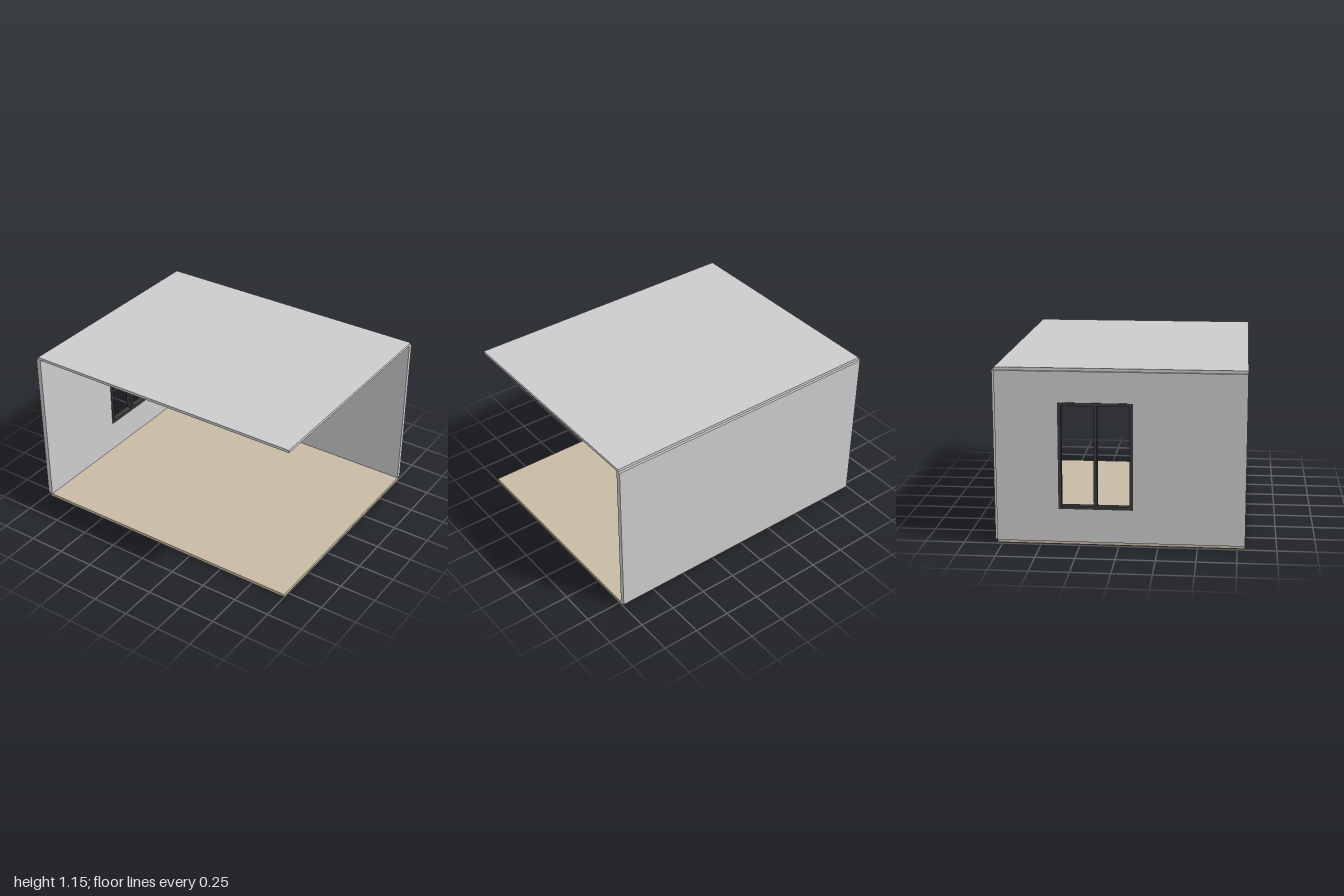
import * as THREE from 'three';

export function createModel() {
  const room = new THREE.Group();
  room.name = 'openRoom';

  const mat = (name, color) => Object.assign(new THREE.MeshStandardMaterial({ color }), { name });
  const plaster = mat('plasterGrey', 0xcccccc);
  const wood = mat('floorTan', 0xc8baa5);
  const metal = mat('frameDark', 0x3a3a3a);

  // Box given by its limits on each axis
  function slab(name, material, [x0, x1], [y0, y1], [z0, z1], parent = room) {
    const mesh = new THREE.Mesh(new THREE.BoxGeometry(x1 - x0, y1 - y0, z1 - z0), material);
    mesh.position.set((x0 + x1) / 2, (y0 + y1) / 2, (z0 + z1) / 2);
    mesh.name = name;
    parent.add(mesh);
  }

  const floorTop = 0.021, ceilingBottom = 1.128, ceilingTop = 1.147;
  const edgeX = -0.978, edgeZ = -0.783;

  // Floor, ceiling and back wall
  slab('floor', wood, [edgeX, 1], [0, floorTop], [edgeZ, 0.8]);
  slab('ceiling', plaster, [edgeX, 1], [ceilingBottom, ceilingTop], [edgeZ, 0.8]);
  slab('backWall', plaster, [edgeX, 1], [floorTop, ceilingBottom], [-0.799, -0.767]);

  // Side wall with window opening, drawn in (z, y) and extruded along -x
  const rect = (Type, a0, a1, b0, b1) => new Type([
    new THREE.Vector2(a0, b0), new THREE.Vector2(a1, b0),
    new THREE.Vector2(a1, b1), new THREE.Vector2(a0, b1),
  ]);
  const wz0 = -0.385, wz1 = 0.09, wy0 = 0.24, wy1 = 0.931, bar = 0.021;
  const wallShape = rect(THREE.Shape, -0.8, -edgeZ, floorTop, ceilingBottom);
  wallShape.holes.push(rect(THREE.Path, -wz1 + 0.005, -wz0 - 0.005, wy0 + 0.005, wy1 - 0.005));
  const wallGeometry = new THREE.ExtrudeGeometry(wallShape, { depth: 0.033, bevelEnabled: false });
  wallGeometry.rotateY(Math.PI / 2); // shape x becomes -z, depth becomes +x
  const wall = new THREE.Mesh(wallGeometry, plaster);
  wall.position.x = -0.995;
  wall.name = 'windowWall';
  room.add(wall);

  // Window frame: outer ring split into two panes by a mullion
  const middle = (wz0 + wz1) / 2, half = 0.0115;
  const frameShape = rect(THREE.Shape, -wz1, -wz0, wy0, wy1);
  for (const [z0, z1] of [[wz0 + bar, middle - half], [middle + half, wz1 - bar]]) {
    frameShape.holes.push(rect(THREE.Path, -z1, -z0, wy0 + bar, wy1 - bar));
  }
  const frameGeometry = new THREE.ExtrudeGeometry(frameShape, { depth: 0.043, bevelEnabled: false });
  frameGeometry.rotateY(Math.PI / 2);
  const frame = new THREE.Mesh(frameGeometry, metal);
  frame.position.x = -1;
  frame.name = 'windowFrame';
  room.add(frame);

  return room;
}
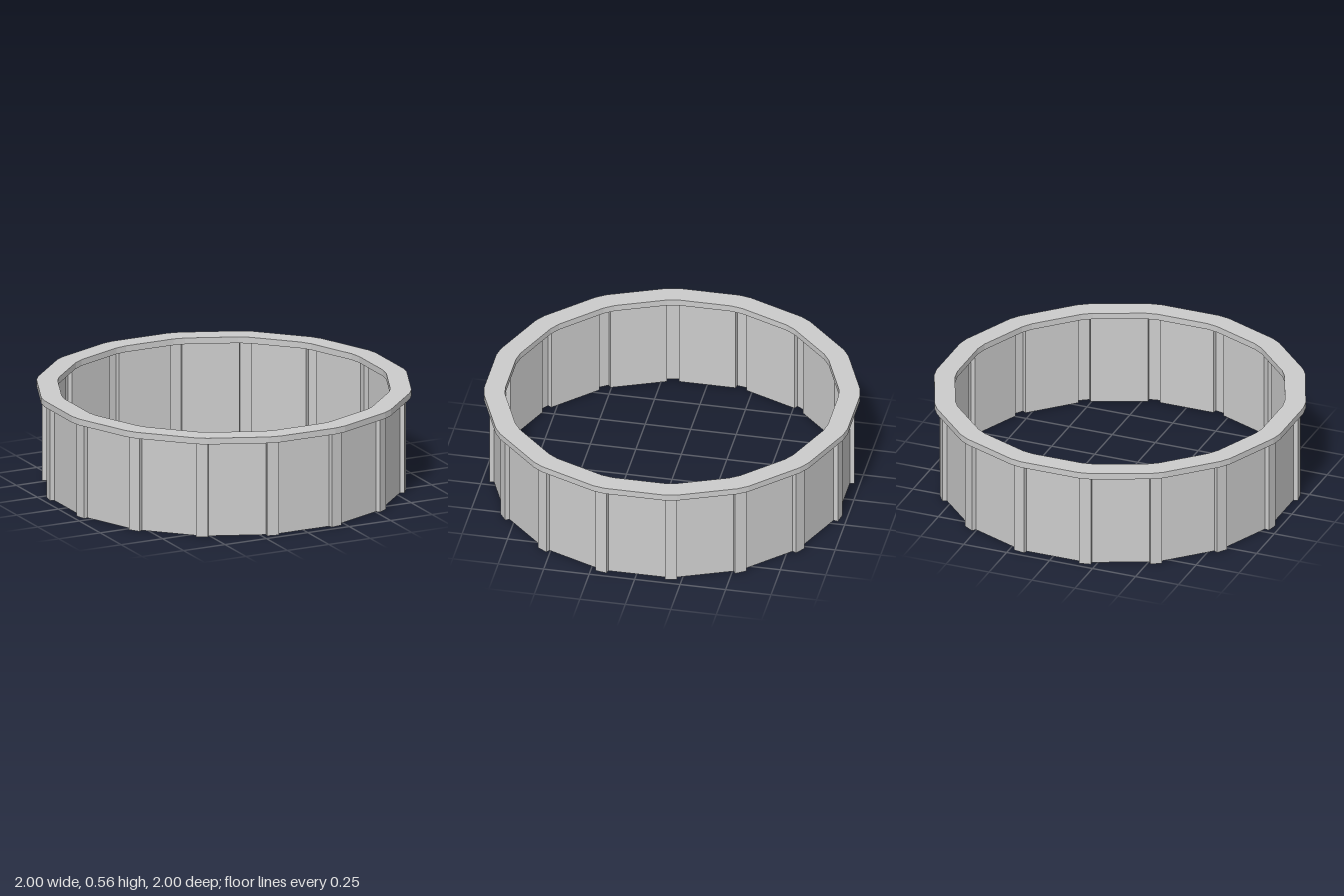
import * as THREE from 'three';

const SIDES = 16;
const RIB_HALF = 0.0325; // half width of each corner rib
const RIM_BOTTOM = 0.53, RIM_TOP = 0.565;

// Closed outline: at each corner, the given [radius, sideways offset] points in order.
function outline(cornerPoints) {
  const points = [];
  for (let i = 0; i < SIDES; i++) {
    const a = ((i + 0.5) / SIDES) * Math.PI * 2;
    const c = Math.cos(a), s = Math.sin(a);
    for (const [r, t] of cornerPoints) points.push(new THREE.Vector2(r * c - t * s, r * s + t * c));
  }
  return points;
}

const bevelled = (r) => outline([[r, -RIB_HALF], [r, RIB_HALF]]);

// Upright sheet that follows an outline
function sheetWall(points, bottom, top) {
  const positions = [];
  points.forEach((p, i) => {
    const q = points[(i + 1) % points.length];
    const a = [p.x, bottom, -p.y], b = [q.x, bottom, -q.y];
    const c = [q.x, top, -q.y], d = [p.x, top, -p.y];
    positions.push(...a, ...b, ...c, ...a, ...c, ...d);
  });
  const geometry = new THREE.BufferGeometry();
  geometry.setAttribute('position', new THREE.Float32BufferAttribute(positions, 3));
  geometry.computeVertexNormals();
  return geometry;
}

export function createModel() {
  const group = new THREE.Group();
  group.name = 'ringWall';
  const grey = new THREE.MeshStandardMaterial({ color: 0xcccccc, side: THREE.DoubleSide });
  grey.name = 'light grey';

  // Folded wall: flat panels with ribs pushed outward at the corners
  const inner = 0.958, outer = 0.983;
  const folds = outline([[inner, -RIB_HALF], [outer, -RIB_HALF], [outer, RIB_HALF], [inner, RIB_HALF]]);
  const wall = new THREE.Mesh(sheetWall(folds, 0, RIM_BOTTOM), grey);
  wall.name = 'ribbedWall';
  group.add(wall);

  // Flat rim on top
  const shape = new THREE.Shape(bevelled(1.013));
  shape.holes.push(new THREE.Path(bevelled(0.898)));
  const rimGeometry = new THREE.ExtrudeGeometry(shape, { depth: RIM_TOP - RIM_BOTTOM, bevelEnabled: false });
  rimGeometry.rotateX(-Math.PI / 2);
  rimGeometry.translate(0, RIM_BOTTOM, 0);
  const rim = new THREE.Mesh(rimGeometry, grey);
  rim.name = 'topRim';
  group.add(rim);

  return group;
}
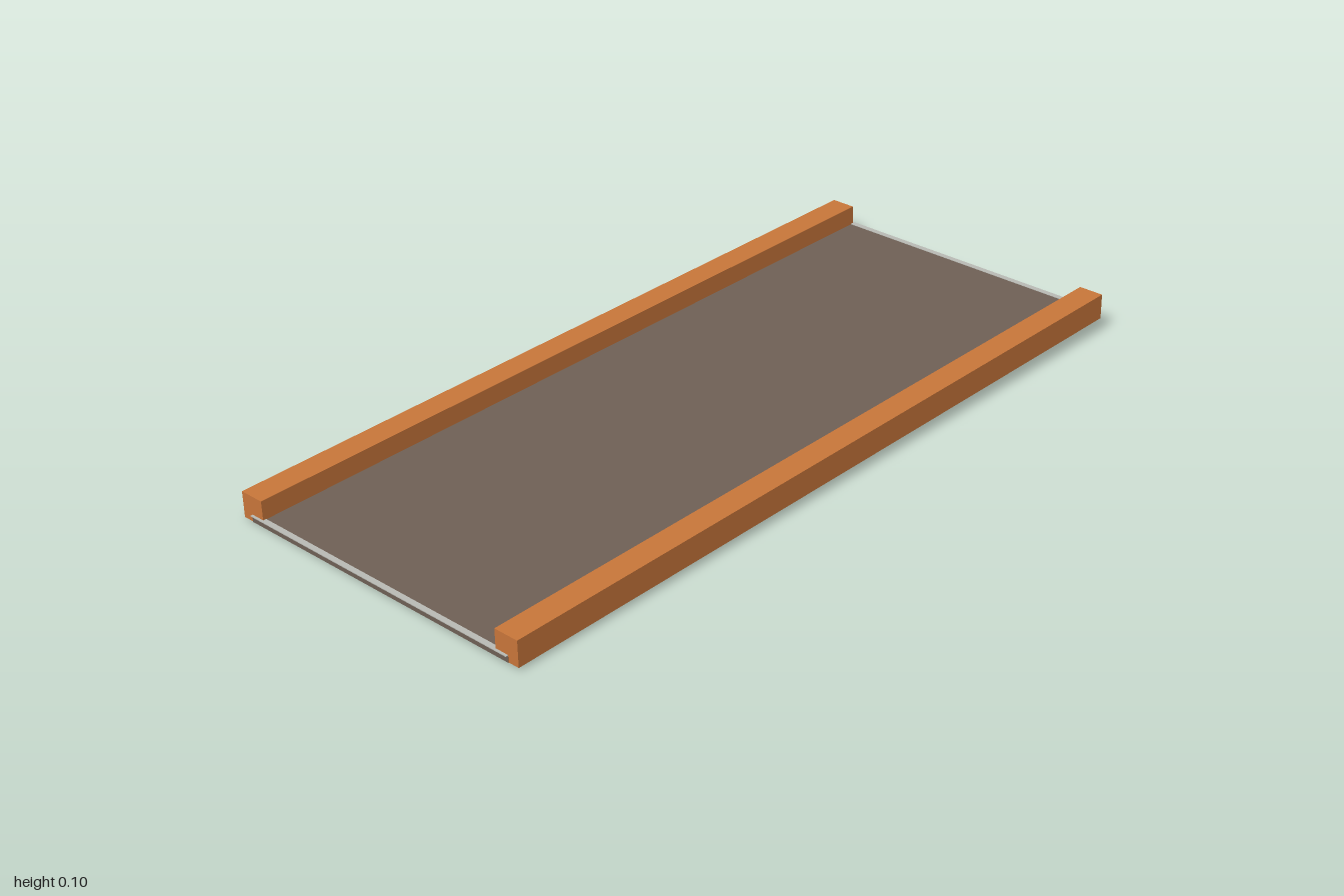
import * as THREE from 'three';

export function createModel() {
  const orange = new THREE.MeshStandardMaterial({ color: 0xc8763a });
  orange.name = 'orange rail';
  const brown = new THREE.MeshStandardMaterial({ color: 0x6f6055 });
  brown.name = 'brown deck';
  const grey = new THREE.MeshStandardMaterial({ color: 0xb9bab4 });
  grey.name = 'pale edging';

  const model = new THREE.Group();
  model.name = 'rampSection';

  // The whole section leans slightly up to the back and to the left
  const tilted = new THREE.Group();
  tilted.name = 'tiltedSection';
  tilted.position.y = 0.02;
  tilted.rotation.set(0.0146, 0, 0.0088);
  model.add(tilted);

  // Box placed by the centre of its base
  const addBox = (name, material, [w, h, d], [x, y, z]) => {
    const mesh = new THREE.Mesh(new THREE.BoxGeometry(w, h, d), material);
    mesh.name = name;
    mesh.position.set(x, y + h / 2, z);
    tilted.add(mesh);
  };

  // Deck, reaching halfway under the rails
  addBox('deck', brown, [0.8, 0.017, 1.988], [0, -0.0005, 0]);

  // Side rails
  for (const side of [-1, 1]) {
    const name = side > 0 ? 'leftRail' : 'rightRail';
    addBox(name, orange, [0.065, 0.065, 1.986], [side * 0.3965, 0, 0]);
  }

  // Thin edging strips across both ends
  for (const end of [-1, 1]) {
    const name = end > 0 ? 'frontEdging' : 'backEdging';
    addBox(name, grey, [0.8, 0.002, 0.014], [0, 0.0157, end * 0.992]);
  }

  return model;
}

**What is needed**
When you reach a picture, pass over it; write out all other material exactly.

**Exercise output**
import * as THREE from 'three';

export function createModel() {
  const room = new THREE.Group();
  room.name = 'openRoom';

  const mat = (name, color) => Object.assign(new THREE.MeshStandardMaterial({ color }), { name });
  const plaster = mat('plasterGrey', 0xcccccc);
  const wood = mat('floorTan', 0xc8baa5);
  const metal = mat('frameDark', 0x3a3a3a);

  // Box given by its limits on each axis
  function slab(name, material, [x0, x1], [y0, y1], [z0, z1], parent = room) {
    const mesh = new THREE.Mesh(new THREE.BoxGeometry(x1 - x0, y1 - y0, z1 - z0), material);
    mesh.position.set((x0 + x1) / 2, (y0 + y1) / 2, (z0 + z1) / 2);
    mesh.name = name;
    parent.add(mesh);
  }

  const floorTop = 0.021, ceilingBottom = 1.128, ceilingTop = 1.147;
  const edgeX = -0.978, edgeZ = -0.783;

  // Floor, ceiling and back wall
  slab('floor', wood, [edgeX, 1], [0, floorTop], [edgeZ, 0.8]);
  slab('ceiling', plaster, [edgeX, 1], [ceilingBottom, ceilingTop], [edgeZ, 0.8]);
  slab('backWall', plaster, [edgeX, 1], [floorTop, ceilingBottom], [-0.799, -0.767]);

  // Side wall with window opening, drawn in (z, y) and extruded along -x
  const rect = (Type, a0, a1, b0, b1) => new Type([
    new THREE.Vector2(a0, b0), new THREE.Vector2(a1, b0),
    new THREE.Vector2(a1, b1), new THREE.Vector2(a0, b1),
  ]);
  const wz0 = -0.385, wz1 = 0.09, wy0 = 0.24, wy1 = 0.931, bar = 0.021;
  const wallShape = rect(THREE.Shape, -0.8, -edgeZ, floorTop, ceilingBottom);
  wallShape.holes.push(rect(THREE.Path, -wz1 + 0.005, -wz0 - 0.005, wy0 + 0.005, wy1 - 0.005));
  const wallGeometry = new THREE.ExtrudeGeometry(wallShape, { depth: 0.033, bevelEnabled: false });
  wallGeometry.rotateY(Math.PI / 2); // shape x becomes -z, depth becomes +x
  const wall = new THREE.Mesh(wallGeometry, plaster);
  wall.position.x = -0.995;
  wall.name = 'windowWall';
  room.add(wall);

  // Window frame: outer ring split into two panes by a mullion
  const middle = (wz0 + wz1) / 2, half = 0.0115;
  const frameShape = rect(THREE.Shape, -wz1, -wz0, wy0, wy1);
  for (const [z0, z1] of [[wz0 + bar, middle - half], [middle + half, wz1 - bar]]) {
    frameShape.holes.push(rect(THREE.Path, -z1, -z0, wy0 + bar, wy1 - bar));
  }
  const frameGeometry = new THREE.ExtrudeGeometry(frameShape, { depth: 0.043, bevelEnabled: false });
  frameGeometry.rotateY(Math.PI / 2);
  const frame = new THREE.Mesh(frameGeometry, metal);
  frame.position.x = -1;
  frame.name = 'windowFrame';
  room.add(frame);

  return room;
}
import * as THREE from 'three';

const SIDES = 16;
const RIB_HALF = 0.0325; // half width of each corner rib
const RIM_BOTTOM = 0.53, RIM_TOP = 0.565;

// Closed outline: at each corner, the given [radius, sideways offset] points in order.
function outline(cornerPoints) {
  const points = [];
  for (let i = 0; i < SIDES; i++) {
    const a = ((i + 0.5) / SIDES) * Math.PI * 2;
    const c = Math.cos(a), s = Math.sin(a);
    for (const [r, t] of cornerPoints) points.push(new THREE.Vector2(r * c - t * s, r * s + t * c));
  }
  return points;
}

const bevelled = (r) => outline([[r, -RIB_HALF], [r, RIB_HALF]]);

// Upright sheet that follows an outline
function sheetWall(points, bottom, top) {
  const positions = [];
  points.forEach((p, i) => {
    const q = points[(i + 1) % points.length];
    const a = [p.x, bottom, -p.y], b = [q.x, bottom, -q.y];
    const c = [q.x, top, -q.y], d = [p.x, top, -p.y];
    positions.push(...a, ...b, ...c, ...a, ...c, ...d);
  });
  const geometry = new THREE.BufferGeometry();
  geometry.setAttribute('position', new THREE.Float32BufferAttribute(positions, 3));
  geometry.computeVertexNormals();
  return geometry;
}

export function createModel() {
  const group = new THREE.Group();
  group.name = 'ringWall';
  const grey = new THREE.MeshStandardMaterial({ color: 0xcccccc, side: THREE.DoubleSide });
  grey.name = 'light grey';

  // Folded wall: flat panels with ribs pushed outward at the corners
  const inner = 0.958, outer = 0.983;
  const folds = outline([[inner, -RIB_HALF], [outer, -RIB_HALF], [outer, RIB_HALF], [inner, RIB_HALF]]);
  const wall = new THREE.Mesh(sheetWall(folds, 0, RIM_BOTTOM), grey);
  wall.name = 'ribbedWall';
  group.add(wall);

  // Flat rim on top
  const shape = new THREE.Shape(bevelled(1.013));
  shape.holes.push(new THREE.Path(bevelled(0.898)));
  const rimGeometry = new THREE.ExtrudeGeometry(shape, { depth: RIM_TOP - RIM_BOTTOM, bevelEnabled: false });
  rimGeometry.rotateX(-Math.PI / 2);
  rimGeometry.translate(0, RIM_BOTTOM, 0);
  const rim = new THREE.Mesh(rimGeometry, grey);
  rim.name = 'topRim';
  group.add(rim);

  return group;
}
import * as THREE from 'three';

export function createModel() {
  const orange = new THREE.MeshStandardMaterial({ color: 0xc8763a });
  orange.name = 'orange rail';
  const brown = new THREE.MeshStandardMaterial({ color: 0x6f6055 });
  brown.name = 'brown deck';
  const grey = new THREE.MeshStandardMaterial({ color: 0xb9bab4 });
  grey.name = 'pale edging';

  const model = new THREE.Group();
  model.name = 'rampSection';

  // The whole section leans slightly up to the back and to the left
  const tilted = new THREE.Group();
  tilted.name = 'tiltedSection';
  tilted.position.y = 0.02;
  tilted.rotation.set(0.0146, 0, 0.0088);
  model.add(tilted);

  // Box placed by the centre of its base
  const addBox = (name, material, [w, h, d], [x, y, z]) => {
    const mesh = new THREE.Mesh(new THREE.BoxGeometry(w, h, d), material);
    mesh.name = name;
    mesh.position.set(x, y + h / 2, z);
    tilted.add(mesh);
  };

  // Deck, reaching halfway under the rails
  addBox('deck', brown, [0.8, 0.017, 1.988], [0, -0.0005, 0]);

  // Side rails
  for (const side of [-1, 1]) {
    const name = side > 0 ? 'leftRail' : 'rightRail';
    addBox(name, orange, [0.065, 0.065, 1.986], [side * 0.3965, 0, 0]);
  }

  // Thin edging strips across both ends
  for (const end of [-1, 1]) {
    const name = end > 0 ? 'frontEdging' : 'backEdging';
    addBox(name, grey, [0.8, 0.002, 0.014], [0, 0.0157, end * 0.992]);
  }

  return model;
}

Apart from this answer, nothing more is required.